---------- PROVIDED DATA

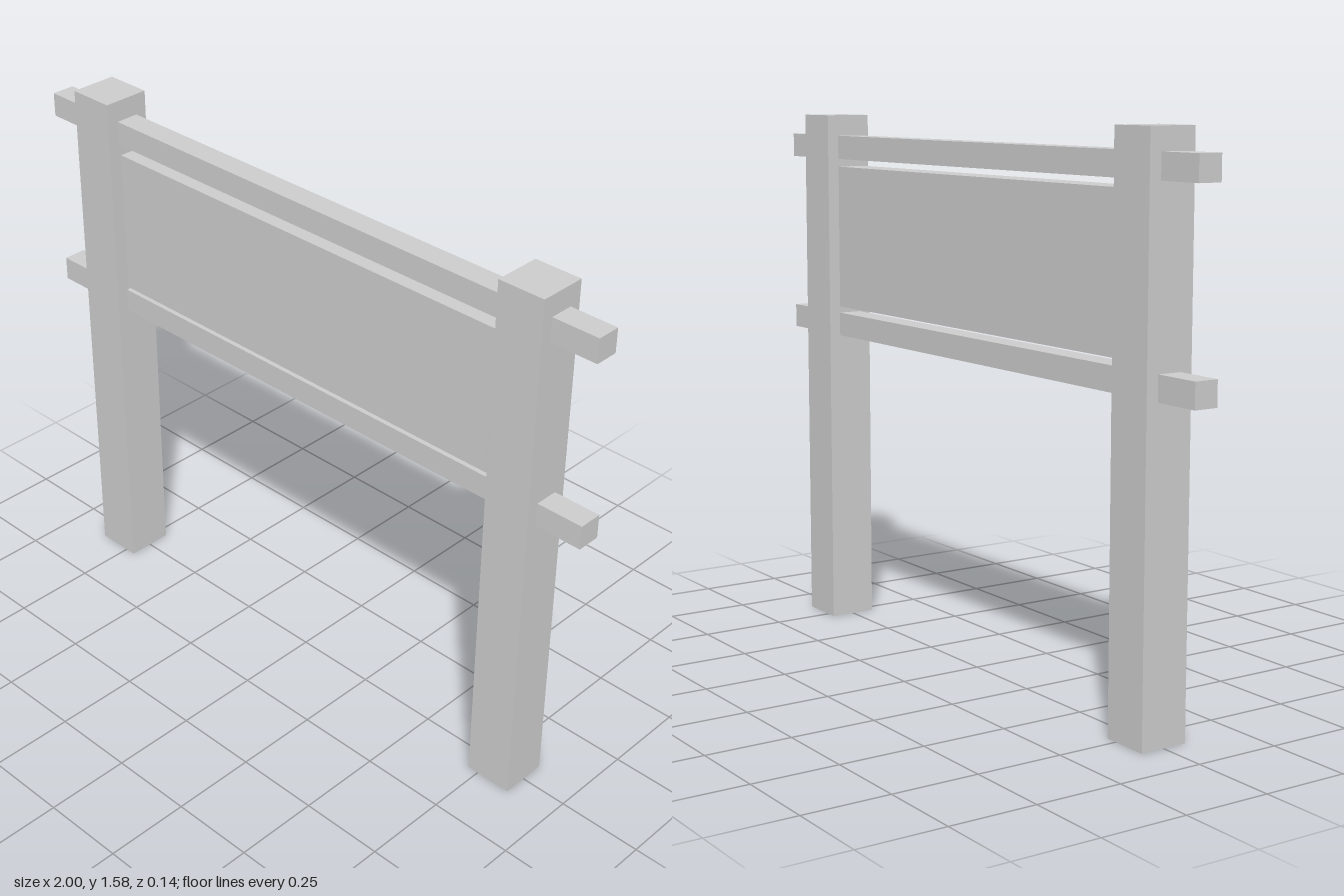
import * as THREE from 'three';

// Two-post sign: square posts, through rails and a board held between them
export function createModel() {
  const group = new THREE.Group();
  const material = new THREE.MeshStandardMaterial({ color: 0xcccccc, flatShading: true });

  function box(name, width, height, depth, x, y) {
    const mesh = new THREE.Mesh(new THREE.BoxGeometry(width, height, depth), material);
    mesh.name = name;
    mesh.position.set(x, y, 0);
    group.add(mesh);
  }

  // Posts
  const postHeight = 1.583;
  const postSize = 0.142;
  for (const [name, side] of [['leftPost', 1], ['rightPost', -1]]) {
    box(name, postSize, postHeight, postSize, side * 0.787, postHeight / 2);
  }

  // Rails running through both posts
  const railSize = 0.071;
  box('topRail', 2, railSize, railSize, 0, 1.485);
  box('bottomRail', 2, railSize, railSize, 0, 0.937);

  // Board, slightly thicker than the rails, with a narrow gap all round
  box('signBoard', 1.39, 0.432, 0.094, 0, 1.211);

  return group;
}
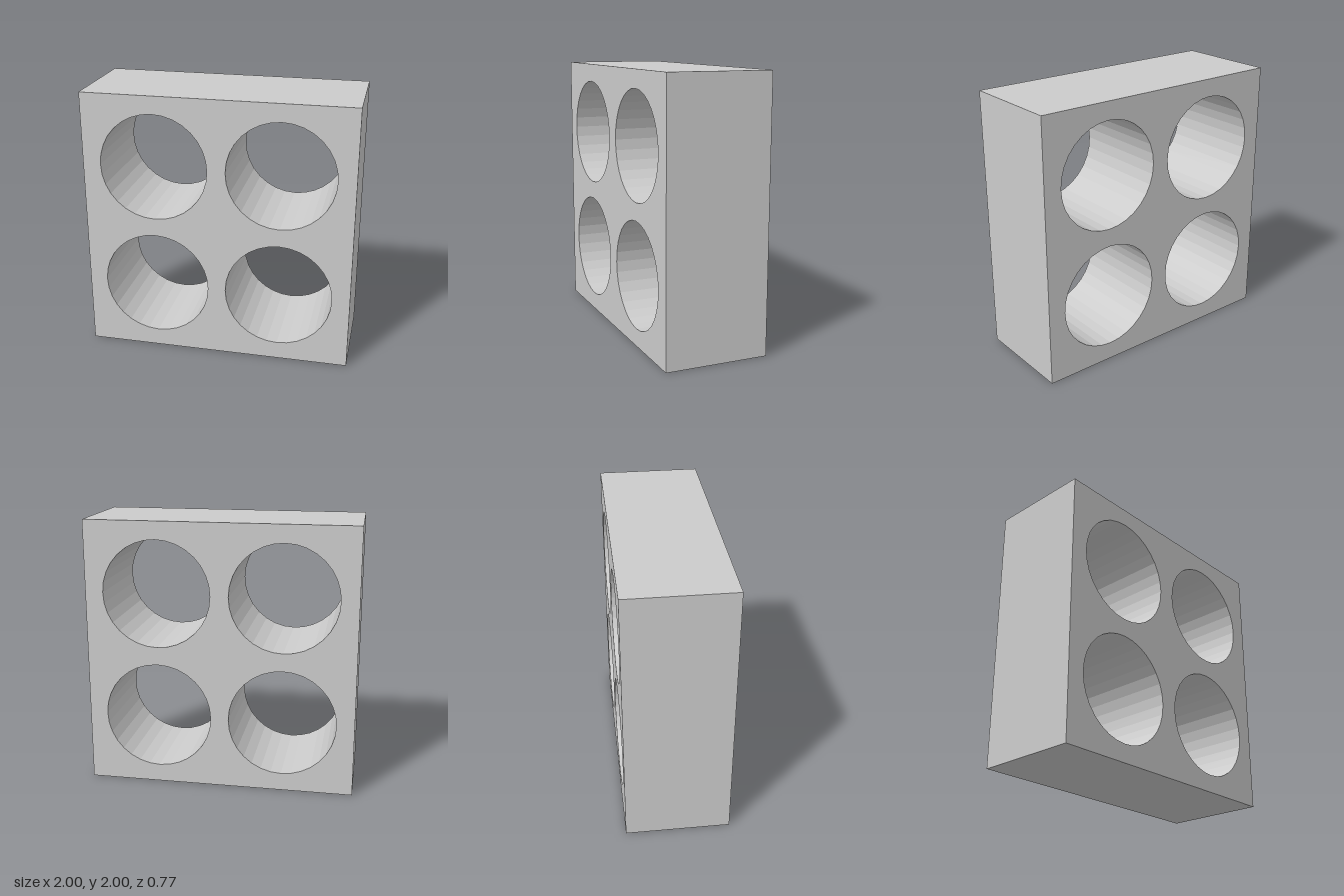
import * as THREE from 'three';

const DEPTH = 0.77;
const HOLE_RADIUS = 0.4;
const HOLE_OFFSET = 0.467;
const HOLE_SIDES = 32;

export function createModel() {
  const group = new THREE.Group();
  group.name = 'fourHoleBlock';

  // Square outline standing on y = 0
  const outline = new THREE.Shape([
    new THREE.Vector2(-1, 0),
    new THREE.Vector2(1, 0),
    new THREE.Vector2(1, 2),
    new THREE.Vector2(-1, 2),
  ]);

  // Two by two grid of round through-holes
  for (const sx of [-1, 1]) {
    for (const sy of [-1, 1]) {
      const points = [];
      for (let i = 0; i < HOLE_SIDES; i++) {
        const a = -(i / HOLE_SIDES) * Math.PI * 2;
        points.push(new THREE.Vector2(
          sx * HOLE_OFFSET + HOLE_RADIUS * Math.cos(a),
          1 + sy * HOLE_OFFSET + HOLE_RADIUS * Math.sin(a),
        ));
      }
      outline.holes.push(new THREE.Path(points));
    }
  }

  // Block body, centred in depth
  const geometry = new THREE.ExtrudeGeometry(outline, { depth: DEPTH, bevelEnabled: false });
  geometry.translate(0, 0, -DEPTH / 2);
  const block = new THREE.Mesh(
    geometry,
    new THREE.MeshStandardMaterial({ color: 0xcccccc, flatShading: true }),
  );
  block.name = 'block';
  group.add(block);

  return group;
}
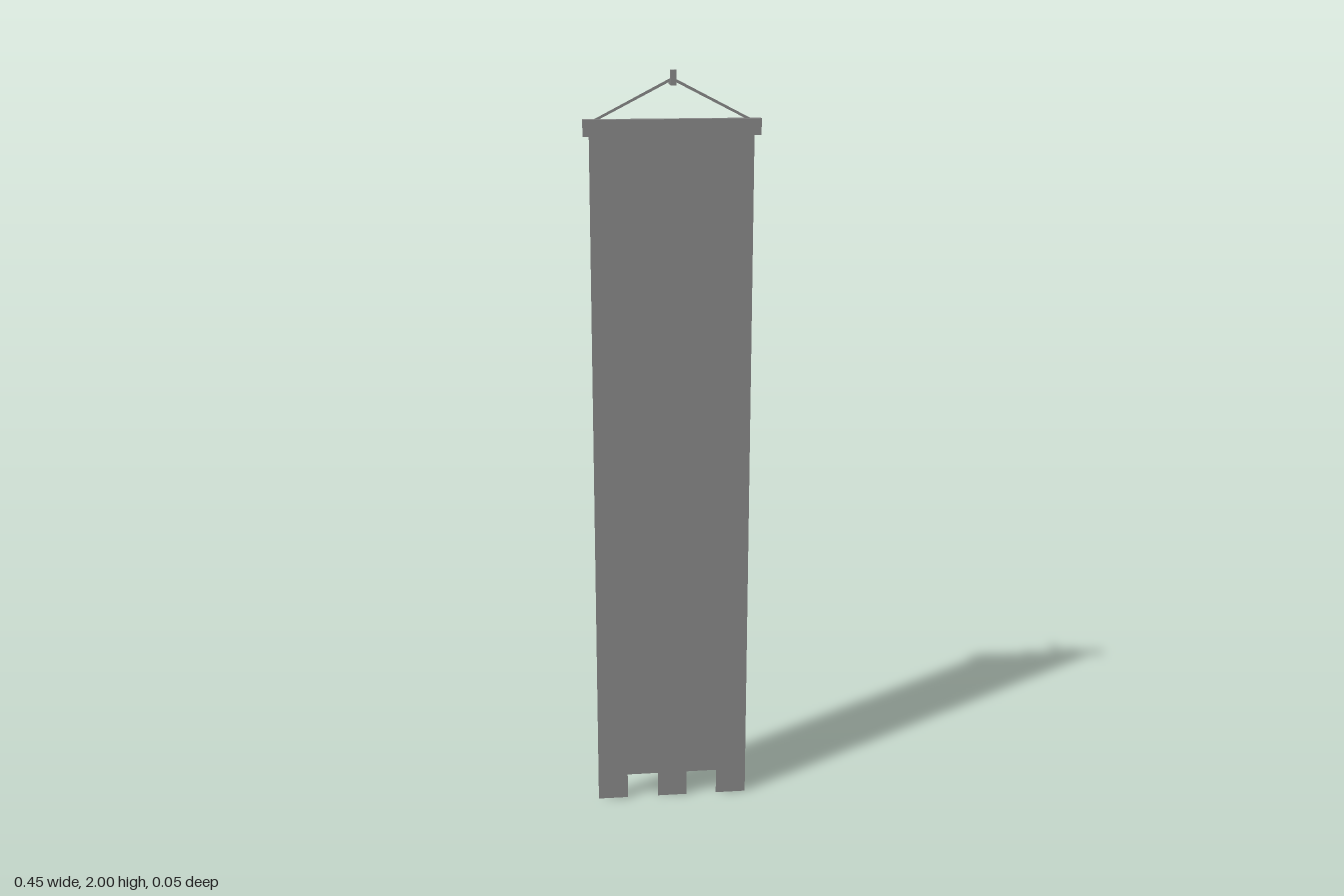
import * as THREE from 'three';

export function createModel() {
  const group = new THREE.Group();
  group.name = 'hangingBanner';
  const solid = new THREE.MeshStandardMaterial({ color: 0x868686, flatShading: true });
  const sheet = new THREE.MeshStandardMaterial({ color: 0x868686, side: THREE.DoubleSide });
  const midZ = -0.003;

  const add = (name, geometry, material) => {
    const mesh = new THREE.Mesh(geometry, material);
    mesh.name = name;
    group.add(mesh);
    return mesh;
  };
  // Box given by its lower and upper corners
  const box = (name, a, b, material = solid) => {
    const size = a.map((v, i) => b[i] - v);
    const mesh = add(name, new THREE.BoxGeometry(...size), material);
    mesh.position.set(...a.map((v, i) => (v + b[i]) / 2));
    return mesh;
  };
  const flat = (points) =>
    new THREE.ShapeGeometry(new THREE.Shape(points.map(([x, y]) => new THREE.Vector2(x, y))));

  // Thin cloth with two square notches in the lower edge
  const notch = 0.071;
  add('cloth', flat([
    [-0.208, 0], [-0.126, 0], [-0.126, notch], [-0.041, notch], [-0.041, 0],
    [0.041, 0], [0.041, notch], [0.124, notch], [0.124, 0], [0.207, 0],
    [0.207, 1.845], [-0.208, 1.845],
  ]), sheet).position.z = midZ;

  // Bar holding the cloth: a hollow channel, open at the back (the last face is dropped)
  const bar = box('crossbar', [-0.223, 1.839, -0.014], [0.223, 1.88, 0.008], sheet);
  bar.geometry.setIndex(Array.from(bar.geometry.index.array).slice(0, 30));
  bar.geometry.clearGroups();

  // Flat cords from the bar up to the peg
  for (const side of [-1, 1]) {
    add(side < 0 ? 'rightCord' : 'leftCord', flat([
      [side * 0.204, 1.876], [side * 0.19, 1.876], [0, 1.973], [0, 1.981],
    ]), sheet).position.z = midZ;
  }

  // L-shaped wall hook: a peg with an upturned front end
  box('hookPeg', [-0.007, 1.963, -0.027], [0.007, 1.975, 0.025]);
  box('hookTip', [-0.007, 1.975, 0.014], [0.007, 2, 0.025]);

  return group;
}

--------------------

(INSTRUCTIONS TO FOLLOW) Look above for the line containing "group.name = 'fourHoleBlock';" and the line containing "const add = (name, geometry, material)", then reproduce both and everything between them exactly, pictures omitted.

(EXERCISE SOLUTION)
  group.name = 'fourHoleBlock';

  // Square outline standing on y = 0
  const outline = new THREE.Shape([
    new THREE.Vector2(-1, 0),
    new THREE.Vector2(1, 0),
    new THREE.Vector2(1, 2),
    new THREE.Vector2(-1, 2),
  ]);

  // Two by two grid of round through-holes
  for (const sx of [-1, 1]) {
    for (const sy of [-1, 1]) {
      const points = [];
      for (let i = 0; i < HOLE_SIDES; i++) {
        const a = -(i / HOLE_SIDES) * Math.PI * 2;
        points.push(new THREE.Vector2(
          sx * HOLE_OFFSET + HOLE_RADIUS * Math.cos(a),
          1 + sy * HOLE_OFFSET + HOLE_RADIUS * Math.sin(a),
        ));
      }
      outline.holes.push(new THREE.Path(points));
    }
  }

  // Block body, centred in depth
  const geometry = new THREE.ExtrudeGeometry(outline, { depth: DEPTH, bevelEnabled: false });
  geometry.translate(0, 0, -DEPTH / 2);
  const block = new THREE.Mesh(
    geometry,
    new THREE.MeshStandardMaterial({ color: 0xcccccc, flatShading: true }),
  );
  block.name = 'block';
  group.add(block);

  return group;
}
import * as THREE from 'three';

export function createModel() {
  const group = new THREE.Group();
  group.name = 'hangingBanner';
  const solid = new THREE.MeshStandardMaterial({ color: 0x868686, flatShading: true });
  const sheet = new THREE.MeshStandardMaterial({ color: 0x868686, side: THREE.DoubleSide });
  const midZ = -0.003;

  const add = (name, geometry, material) => {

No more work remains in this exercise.